:: WHAT YOU SHOULD DO ::
What is needed is every line of the data that includes the word "DARK". Please copy each one.

:: THE DATA ::
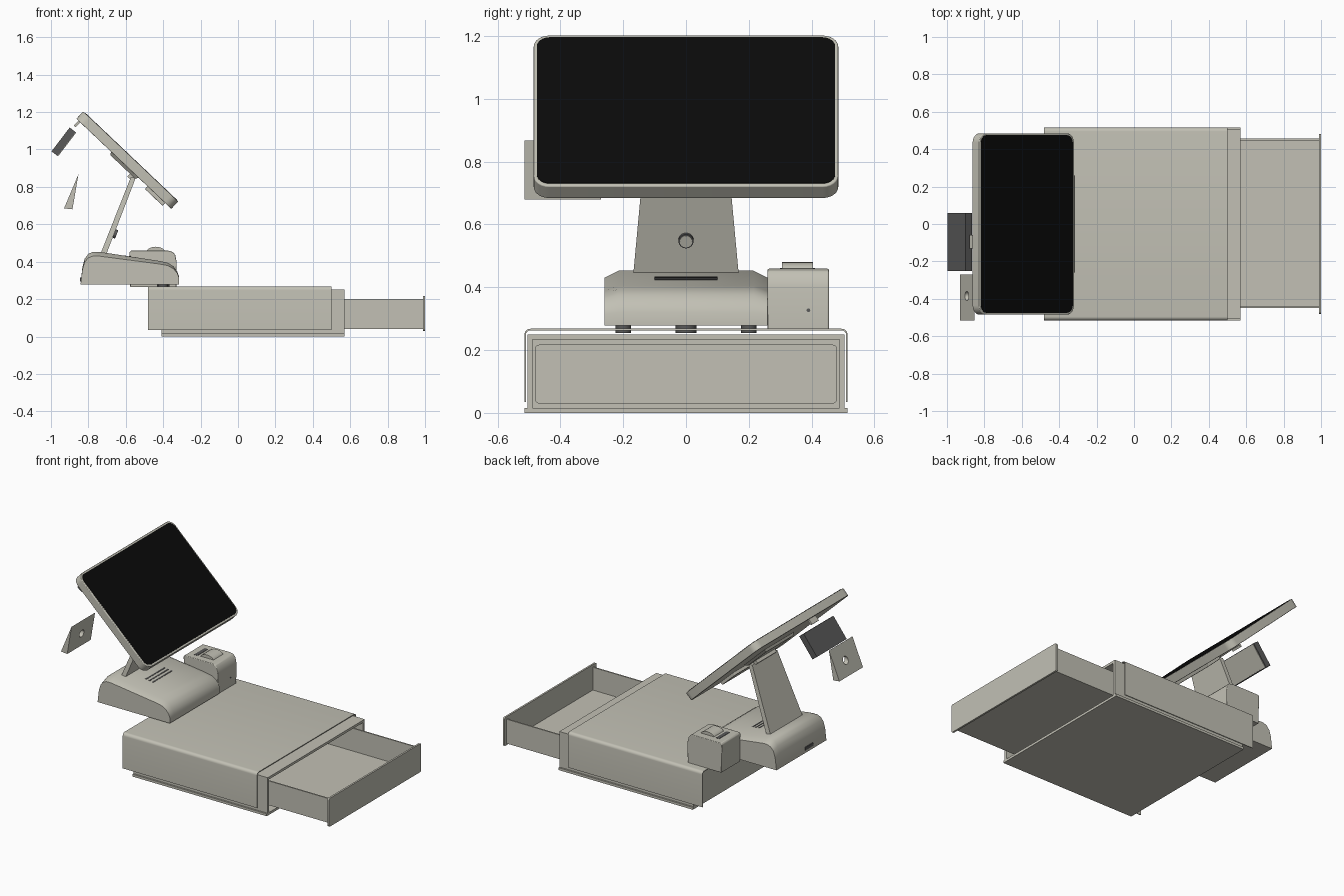
import bpy, bmesh, math
from mathutils import Matrix, Vector

cube = bpy.data.objects.get("Cube")
if cube:
    bpy.data.objects.remove(cube, do_unlink=True)


def material(name, r, g, b):
    m = bpy.data.materials.new(name)
    m.use_nodes = True
    m.diffuse_color = (r, g, b, 1)
    m.node_tree.nodes["Principled BSDF"].inputs["Base Color"].default_value = (r, g, b, 1)
    return m


SILVER = material("warm silver", .54, .53, .46)
BLACK = material("screen black", .003, .003, .003)
DARK = material("dark grey", .1, .1, .1)


def frame(u, v, w, origin=(0, 0, 0)):
    m = Matrix((u, v, w)).transposed().to_4x4()
    m.translation = Vector(origin)
    return m


X, Y, Z = (1, 0, 0), (0, 1, 0), (0, 0, 1)
ALONG_X, ALONG_Y, ALONG_Z = frame(Y, Z, X), frame(X, Z, Y), frame(X, Y, Z)


def loft(name, rings, mat, space=ALONG_Z, bevel=0):
    """Skin a list of (points, depth) rings and cap both ends."""
    bm = bmesh.new()
    loops = [[bm.verts.new(space @ Vector((u, v, w))) for u, v in pts] for pts, w in rings]
    n = len(loops[0])
    for a, b in zip(loops, loops[1:]):
        for i in range(n):
            j = (i + 1) % n
            bm.faces.new((a[i], a[j], b[j], b[i]))
    bm.faces.new(loops[0])
    bm.faces.new(loops[-1])
    bmesh.ops.recalc_face_normals(bm, faces=bm.faces)
    mesh = bpy.data.meshes.new(name)
    bm.to_mesh(mesh)
    bm.free()
    mesh.materials.append(mat)
    ob = bpy.data.objects.new(name, mesh)
    bpy.context.collection.objects.link(ob)
    if bevel:
        mod = ob.modifiers.new("bevel", "BEVEL")
        mod.width, mod.segments = bevel, 3
    return ob


def prism(name, pts, a, b, mat=SILVER, space=ALONG_Z, bevel=0):
    return loft(name, [(pts, a), (pts, b)], mat, space, bevel)


def rect(u0, u1, v0, v1, r=0):
    if not r:
        return [(u0, v0), (u1, v0), (u1, v1), (u0, v1)]
    pts = []
    for cu, cv, q in ((u1 - r, v1 - r, 0), (u0 + r, v1 - r, 1), (u0 + r, v0 + r, 2), (u1 - r, v0 + r, 3)):
        for k in range(7):
            t = (q + k / 6) * math.pi / 2
            pts.append((cu + r * math.cos(t), cv + r * math.sin(t)))
    return pts


def circle(u, v, r, n=24):
    return [(u + r * math.cos(k * math.tau / n), v + r * math.sin(k * math.tau / n)) for k in range(n)]


def box(name, x, y, z, mat=SILVER, bevel=0):
    return prism(name, rect(*x, *y), *z, mat, ALONG_Z, bevel)


# Cash drawer: folded sheet cover, open at both ends
def arch(w, h, r):
    arc = [(math.cos(k * math.pi / 12), math.sin(k * math.pi / 12)) for k in range(7)]
    right = [(w, .035)] + [(w - r + r * c, h - r + r * s) for c, s in arc]
    return right + [(-y, z) for y, z in reversed(right)]


prism("drawer_cover", arch(.515, .268, .02) + arch(.51, .263, .015)[::-1], -.48, .5, SILVER, ALONG_X)

# Inner housing, open toward the drawer
box("base_plate", (-.41, .57), (-.515, .515), (0, .016))
box("housing_top", (-.41, .57), (-.505, .505), (.234, .25))
box("housing_back", (-.41, -.4), (-.489, .489), (.016, .234))
for side, s in (("left", 1), ("right", -1)):
    box("housing_wall_" + side, (-.41, .57), sorted((s * .489, s * .505)), (.016, .234))

# Sliding drawer tray
box("drawer_floor", (.1, .99), (-.45, .456), (.04, .05))
box("drawer_back", (.1, .11), (-.45, .456), (.05, .2))
box("drawer_side_left", (.1, .99), (.447, .456), (.05, .2))
box("drawer_side_right", (.1, .99), (-.45, -.441), (.05, .2))
prism("drawer_front", rect(-.48, .48, .03, .217, .012), .988, 1, SILVER, ALONG_X)

# Stand base with chamfered shoulders
FLOOR = .278
profile = [(-.842, FLOOR), (-.832, .37), (-.82, .415), (-.8, .442), (-.775, .453), (-.745, .453),
           (-.42, .404), (-.375, .394), (-.345, .375), (-.325, .348), (-.315, .32), (-.315, FLOOR)]
low = [(x, FLOOR + (z - FLOOR) * .87) for x, z in profile]
loft("stand_base", [(low, -.26), (profile, -.215), (profile, .215), (low, .26)], SILVER, ALONG_Y)
for y, r in ((-.2, .025), (0, .033), (.2, .025)):
    prism("base_foot", circle(-.4, y, r), .254, .28, DARK)
slope = Vector((.325, 0, -.049)).normalized()
up = slope.cross(Vector(Y))
TOP = frame(slope, Y, up, (-.745, 0, .453))
for k in range(3):
    s = .14 + k * .025
    prism("vent_slot", rect(s, s + .009, -.1, .1), -.002, .002, DARK, TOP)
box("rear_port", (-.844, -.83), (-.12, -.04), (.295, .315), DARK)

# Neck: tapered leaning plate with a round button
neck_low, neck_high = (-.736, -.704), (-.574, -.546)
loft("neck", [(rect(*neck_low, -.168, .168), .44), (rect(*neck_high, -.13, .13), .85)], SILVER)
lean = Vector((.16, 0, .4)).normalized()
NECK = frame(lean, Y, lean.cross(Vector(Y)) * -1, (-.652, 0, .547))
prism("neck_button_rim", circle(0, 0, .024), -.012, .002, DARK, NECK)
prism("neck_button", circle(0, 0, .02), -.012, .004, SILVER, NECK)

# Tilted display
SCREEN = frame((.725, 0, -.688), Y, (.688, 0, .725), (-.5735, 0, .9625))
prism("display_body", rect(-.35, .35, -.485, .485, .05), -.054, 0, SILVER, SCREEN, .004)
prism("display_glass", rect(-.338, .338, -.475, .475, .042), -.002, .002, BLACK, SCREEN)
loft("display_mount", [(rect(-.096, .11, -.16, .16), -.05), (rect(-.085, .1, -.14, .14), -.07)], SILVER, SCREEN)
prism("neck_hinge", rect(.06, .095, -.1, .1), -.09, -.06, SILVER, SCREEN)
prism("connector_cover", rect(.175, .305, -.2, .2), -.074, -.05, SILVER, SCREEN, .004)
prism("rear_display_arm", rect(-.335, -.322, -.13, -.06), -.09, -.05, SILVER, SCREEN)

# Small customer display behind the main one
along = Vector((.097, 0, .127)).normalized()
REAR = frame(along, Y, along.cross(Vector(Y)), (-.997, 0, .99))
prism("customer_display", rect(0, .16, -.25, .06), -.041, 0, DARK, REAR)
prism("customer_display_back", rect(.004, .156, -.245, .055), -.044, -.04, SILVER, REAR)

# Wedge bracket with a through hole
bracket = prism("wedge_bracket", [(-.93, .685), (-.885, .68), (-.853, .868)], -.515, -.27, SILVER, ALONG_Y)
cutter = prism("bracket_hole_cutter", circle(-.385, .77, .024), -1, -.8, DARK, ALONG_X)
cutter.hide_render = True
cutter.hide_viewport = True
cut = bracket.modifiers.new("hole", "BOOLEAN")
cut.object, cut.solver = cutter, "EXACT"

# Side reader box with a raised arched tab
prism("reader_box", [(-.576, .264), (-.58, .45), (-.572, .459), (-.375, .459), (-.35, .453),
                     (-.336, .437), (-.328, .4), (-.33, .264)], .26, .455, SILVER, ALONG_Y, .004)
tab = [(-.44 + .05 * math.cos(k * math.pi / 10), .45 + .03 * math.sin(k * math.pi / 10)) for k in range(11)]
prism("reader_tab", tab, .305, .405, SILVER, ALONG_Y)
box("reader_slot", (-.53, -.505), (.3, .41), (.455, .461), DARK)
prism("reader_light", circle(.39, .327, .006, 12), -.332, -.326, DARK, ALONG_X)

# Smooth the rounded surfaces, keep the creases
bpy.ops.object.select_all(action="DESELECT")
for ob in bpy.context.scene.objects:
    if ob.type == "MESH" and ob != cutter:
        ob.select_set(True)
        bpy.context.view_layer.objects.active = ob
bpy.ops.object.shade_smooth_by_angle(angle=math.radians(32))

:: RESPONSE BELOW ::
DARK = material("dark grey", .1, .1, .1)
    prism("base_foot", circle(-.4, y, r), .254, .28, DARK)
    prism("vent_slot", rect(s, s + .009, -.1, .1), -.002, .002, DARK, TOP)
box("rear_port", (-.844, -.83), (-.12, -.04), (.295, .315), DARK)
prism("neck_button_rim", circle(0, 0, .024), -.012, .002, DARK, NECK)
prism("customer_display", rect(0, .16, -.25, .06), -.041, 0, DARK, REAR)
cutter = prism("bracket_hole_cutter", circle(-.385, .77, .024), -1, -.8, DARK, ALONG_X)
box("reader_slot", (-.53, -.505), (.3, .41), (.455, .461), DARK)
prism("reader_light", circle(.39, .327, .006, 12), -.332, -.326, DARK, ALONG_X)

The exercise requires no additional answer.